This past Sunday, I joined two other Leacock winners, Trevor Cole and Dan Needles, friends both, at Theatre Orangeville for an afternoon of laughs celebrating the legacy of Stephen Leacock. It was a wonderful afternoon before a soldout audience of nearly 300. At the book signing thereafter, a couple approached me and pulled out a photograph (below) of Norris “Cubby” Burke, age 93. He lives in the Eastern Townships of Quebec and served in the RCAF as a radio operator. He’s an avid follower of politics and public affairs. The couple with whom I spoke at the event are friends of Norris.

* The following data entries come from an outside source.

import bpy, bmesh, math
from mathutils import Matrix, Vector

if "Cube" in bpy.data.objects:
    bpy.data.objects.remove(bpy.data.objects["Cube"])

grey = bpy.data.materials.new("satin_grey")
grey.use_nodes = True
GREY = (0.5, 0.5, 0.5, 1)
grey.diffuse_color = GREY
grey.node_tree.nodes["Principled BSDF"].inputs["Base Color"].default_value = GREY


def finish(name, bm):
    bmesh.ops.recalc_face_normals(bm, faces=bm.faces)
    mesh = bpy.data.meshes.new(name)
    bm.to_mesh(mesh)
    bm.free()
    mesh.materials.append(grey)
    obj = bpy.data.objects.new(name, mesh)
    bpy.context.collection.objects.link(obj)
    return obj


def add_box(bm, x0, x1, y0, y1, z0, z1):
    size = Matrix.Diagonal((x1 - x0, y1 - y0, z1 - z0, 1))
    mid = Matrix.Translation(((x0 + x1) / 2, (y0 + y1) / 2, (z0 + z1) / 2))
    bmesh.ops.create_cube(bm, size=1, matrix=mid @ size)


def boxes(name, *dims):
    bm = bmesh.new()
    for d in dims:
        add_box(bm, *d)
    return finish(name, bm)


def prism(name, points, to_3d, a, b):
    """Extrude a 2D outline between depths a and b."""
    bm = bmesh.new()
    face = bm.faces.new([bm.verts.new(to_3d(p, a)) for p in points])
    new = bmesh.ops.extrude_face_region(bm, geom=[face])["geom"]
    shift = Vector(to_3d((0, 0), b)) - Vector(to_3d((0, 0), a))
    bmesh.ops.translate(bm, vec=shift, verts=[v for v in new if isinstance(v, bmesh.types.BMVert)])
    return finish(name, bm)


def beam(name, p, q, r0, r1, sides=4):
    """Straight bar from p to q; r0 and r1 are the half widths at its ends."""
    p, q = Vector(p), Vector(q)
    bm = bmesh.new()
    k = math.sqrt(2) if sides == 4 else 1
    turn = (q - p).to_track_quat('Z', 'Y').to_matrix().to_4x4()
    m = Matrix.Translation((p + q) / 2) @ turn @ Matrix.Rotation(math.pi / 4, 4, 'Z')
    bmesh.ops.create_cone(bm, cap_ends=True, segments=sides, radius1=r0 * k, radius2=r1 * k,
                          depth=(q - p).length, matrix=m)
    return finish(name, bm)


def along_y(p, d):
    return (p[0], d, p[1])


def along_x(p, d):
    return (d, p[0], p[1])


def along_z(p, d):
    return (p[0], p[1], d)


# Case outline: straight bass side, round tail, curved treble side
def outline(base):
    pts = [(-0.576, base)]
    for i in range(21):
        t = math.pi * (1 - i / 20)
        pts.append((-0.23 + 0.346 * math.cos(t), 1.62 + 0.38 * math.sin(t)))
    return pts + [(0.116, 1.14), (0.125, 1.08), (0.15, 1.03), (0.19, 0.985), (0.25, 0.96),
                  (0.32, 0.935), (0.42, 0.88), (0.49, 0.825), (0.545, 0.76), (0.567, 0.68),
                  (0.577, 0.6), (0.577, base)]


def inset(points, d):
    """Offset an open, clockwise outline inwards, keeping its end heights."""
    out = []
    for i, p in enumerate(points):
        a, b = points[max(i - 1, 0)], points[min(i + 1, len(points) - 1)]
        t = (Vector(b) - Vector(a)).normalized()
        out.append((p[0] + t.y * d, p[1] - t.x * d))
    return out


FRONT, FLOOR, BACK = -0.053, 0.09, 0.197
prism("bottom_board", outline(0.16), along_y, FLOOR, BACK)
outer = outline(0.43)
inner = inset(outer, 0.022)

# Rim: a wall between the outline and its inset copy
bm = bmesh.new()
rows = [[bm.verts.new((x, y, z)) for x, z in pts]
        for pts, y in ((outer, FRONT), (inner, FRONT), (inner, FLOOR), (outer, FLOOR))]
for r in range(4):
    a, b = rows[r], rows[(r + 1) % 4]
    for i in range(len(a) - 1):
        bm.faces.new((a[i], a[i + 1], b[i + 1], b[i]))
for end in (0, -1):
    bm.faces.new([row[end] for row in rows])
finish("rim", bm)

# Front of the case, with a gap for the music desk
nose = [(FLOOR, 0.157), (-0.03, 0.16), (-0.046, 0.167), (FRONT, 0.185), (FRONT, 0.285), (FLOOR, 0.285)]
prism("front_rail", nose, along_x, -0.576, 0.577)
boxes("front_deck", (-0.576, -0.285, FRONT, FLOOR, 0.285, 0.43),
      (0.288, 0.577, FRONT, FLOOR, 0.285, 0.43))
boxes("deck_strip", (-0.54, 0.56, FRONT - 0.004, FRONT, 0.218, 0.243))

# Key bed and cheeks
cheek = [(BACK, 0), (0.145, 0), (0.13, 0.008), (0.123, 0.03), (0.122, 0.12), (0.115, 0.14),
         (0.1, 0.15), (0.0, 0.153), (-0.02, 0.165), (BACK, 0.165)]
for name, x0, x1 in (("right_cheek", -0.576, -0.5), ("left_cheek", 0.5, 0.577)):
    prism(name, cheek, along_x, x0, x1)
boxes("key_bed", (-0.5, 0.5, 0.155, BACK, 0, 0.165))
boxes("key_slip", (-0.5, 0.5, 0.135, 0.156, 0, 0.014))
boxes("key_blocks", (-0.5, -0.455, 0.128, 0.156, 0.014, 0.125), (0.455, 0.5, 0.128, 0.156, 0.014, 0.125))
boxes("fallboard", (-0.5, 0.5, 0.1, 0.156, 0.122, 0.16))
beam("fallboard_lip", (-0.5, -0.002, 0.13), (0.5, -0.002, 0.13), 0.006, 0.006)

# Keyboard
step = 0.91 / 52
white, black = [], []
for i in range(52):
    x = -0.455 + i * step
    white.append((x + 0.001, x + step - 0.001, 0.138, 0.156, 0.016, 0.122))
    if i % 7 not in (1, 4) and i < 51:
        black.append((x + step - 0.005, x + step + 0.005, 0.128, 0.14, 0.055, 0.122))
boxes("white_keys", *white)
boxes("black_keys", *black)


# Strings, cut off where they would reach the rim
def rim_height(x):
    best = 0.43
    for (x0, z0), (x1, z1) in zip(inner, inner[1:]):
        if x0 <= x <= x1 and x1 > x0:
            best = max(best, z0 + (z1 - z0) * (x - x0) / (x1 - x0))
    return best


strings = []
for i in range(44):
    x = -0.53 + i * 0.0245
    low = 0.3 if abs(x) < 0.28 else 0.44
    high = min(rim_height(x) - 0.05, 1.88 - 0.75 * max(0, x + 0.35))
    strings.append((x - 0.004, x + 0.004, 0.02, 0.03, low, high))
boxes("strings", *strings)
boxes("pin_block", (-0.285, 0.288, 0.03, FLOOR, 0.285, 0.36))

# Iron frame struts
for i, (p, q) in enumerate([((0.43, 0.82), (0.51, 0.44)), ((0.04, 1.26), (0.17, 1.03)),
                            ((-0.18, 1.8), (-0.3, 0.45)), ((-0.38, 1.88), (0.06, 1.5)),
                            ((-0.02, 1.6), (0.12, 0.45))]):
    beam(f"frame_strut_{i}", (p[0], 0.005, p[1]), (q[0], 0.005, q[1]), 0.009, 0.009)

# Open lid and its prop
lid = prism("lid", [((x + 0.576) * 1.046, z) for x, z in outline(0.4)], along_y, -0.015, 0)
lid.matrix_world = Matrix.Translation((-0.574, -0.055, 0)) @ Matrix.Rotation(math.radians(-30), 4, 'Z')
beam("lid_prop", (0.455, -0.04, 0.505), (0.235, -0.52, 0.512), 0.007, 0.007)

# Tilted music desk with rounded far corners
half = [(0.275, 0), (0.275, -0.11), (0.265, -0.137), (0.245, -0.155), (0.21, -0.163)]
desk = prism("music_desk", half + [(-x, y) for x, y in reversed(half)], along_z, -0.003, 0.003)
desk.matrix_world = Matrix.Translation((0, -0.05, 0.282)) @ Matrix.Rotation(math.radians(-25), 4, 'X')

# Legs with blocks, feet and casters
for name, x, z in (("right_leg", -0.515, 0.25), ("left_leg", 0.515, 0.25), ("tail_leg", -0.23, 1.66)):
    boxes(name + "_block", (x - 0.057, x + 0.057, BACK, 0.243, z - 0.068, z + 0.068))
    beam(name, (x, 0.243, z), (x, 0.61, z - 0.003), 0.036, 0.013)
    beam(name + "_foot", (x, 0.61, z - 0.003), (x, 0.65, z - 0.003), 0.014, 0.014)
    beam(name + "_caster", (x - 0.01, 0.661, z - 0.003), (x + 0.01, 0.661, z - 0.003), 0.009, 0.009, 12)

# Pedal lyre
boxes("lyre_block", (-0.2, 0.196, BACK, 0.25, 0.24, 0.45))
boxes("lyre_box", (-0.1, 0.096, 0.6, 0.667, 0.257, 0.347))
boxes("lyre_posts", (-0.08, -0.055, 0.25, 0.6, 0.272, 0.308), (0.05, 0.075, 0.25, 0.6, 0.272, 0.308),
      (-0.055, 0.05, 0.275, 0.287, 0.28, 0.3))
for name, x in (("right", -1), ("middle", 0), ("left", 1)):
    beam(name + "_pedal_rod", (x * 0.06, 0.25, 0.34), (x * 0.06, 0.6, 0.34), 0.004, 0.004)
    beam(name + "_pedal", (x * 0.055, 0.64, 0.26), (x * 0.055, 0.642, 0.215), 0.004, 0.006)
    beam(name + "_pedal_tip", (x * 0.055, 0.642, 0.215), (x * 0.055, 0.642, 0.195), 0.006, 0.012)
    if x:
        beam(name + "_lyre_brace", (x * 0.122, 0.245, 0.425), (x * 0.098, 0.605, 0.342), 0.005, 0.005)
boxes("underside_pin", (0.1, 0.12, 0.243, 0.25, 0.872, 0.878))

Some time ago, they thought he’d enjoy my first novel, The Best Laid Plans and so they sent him a copy. It was so gratifying to learn that he loved the book so much, he carries it with him on his daily walks around the beautiful  village of Knowlton, where he lives. You can see it in the basket below.

But that’s not the whole story, lovely as it is so far. The kicker is that his late wife, Angeline Hango, won the third Leacock Medal for Humour back in 1949 for Truthfully Yours. I have a copy in my Leacock collection, and it is very funny. Apparently after this recognition, she never wrote again. It’s wonderful to have even a slight connection with the author of a Leacock Medal-winning book from more than 60 years ago.

Congrats to Trevor Cole on his Leacock Medal

Friday, April 29th, 2011

I have a pretty good idea how Trevor Cole was feeling yesterday afternoon. He’d just won the 2011 Stephen Leacock Medal for Humour in Orillia for his darkly hilarious novel, Practical Jean. (I still pinch myself every 20 minutes or so about my own win, and that was three years ago!) I’m thrilled for him and he deserves it. We met for the first time yesterday at the Leacock luncheon and I brought along my copy of Norman Bray, his first novel, which he kindly inscribed. I know what winning a Leacock Medal means to me, and what it’s done for my writing career, so I’m just delighted for Trevor. I’m looking forward to spending more time with him in the coming months (you know, to show him the Leacock ropes etc., etc.) and in particular, to appearing with him at the Leacock Summer Festival in July.

Congratulations Trevor, and enjoy every moment…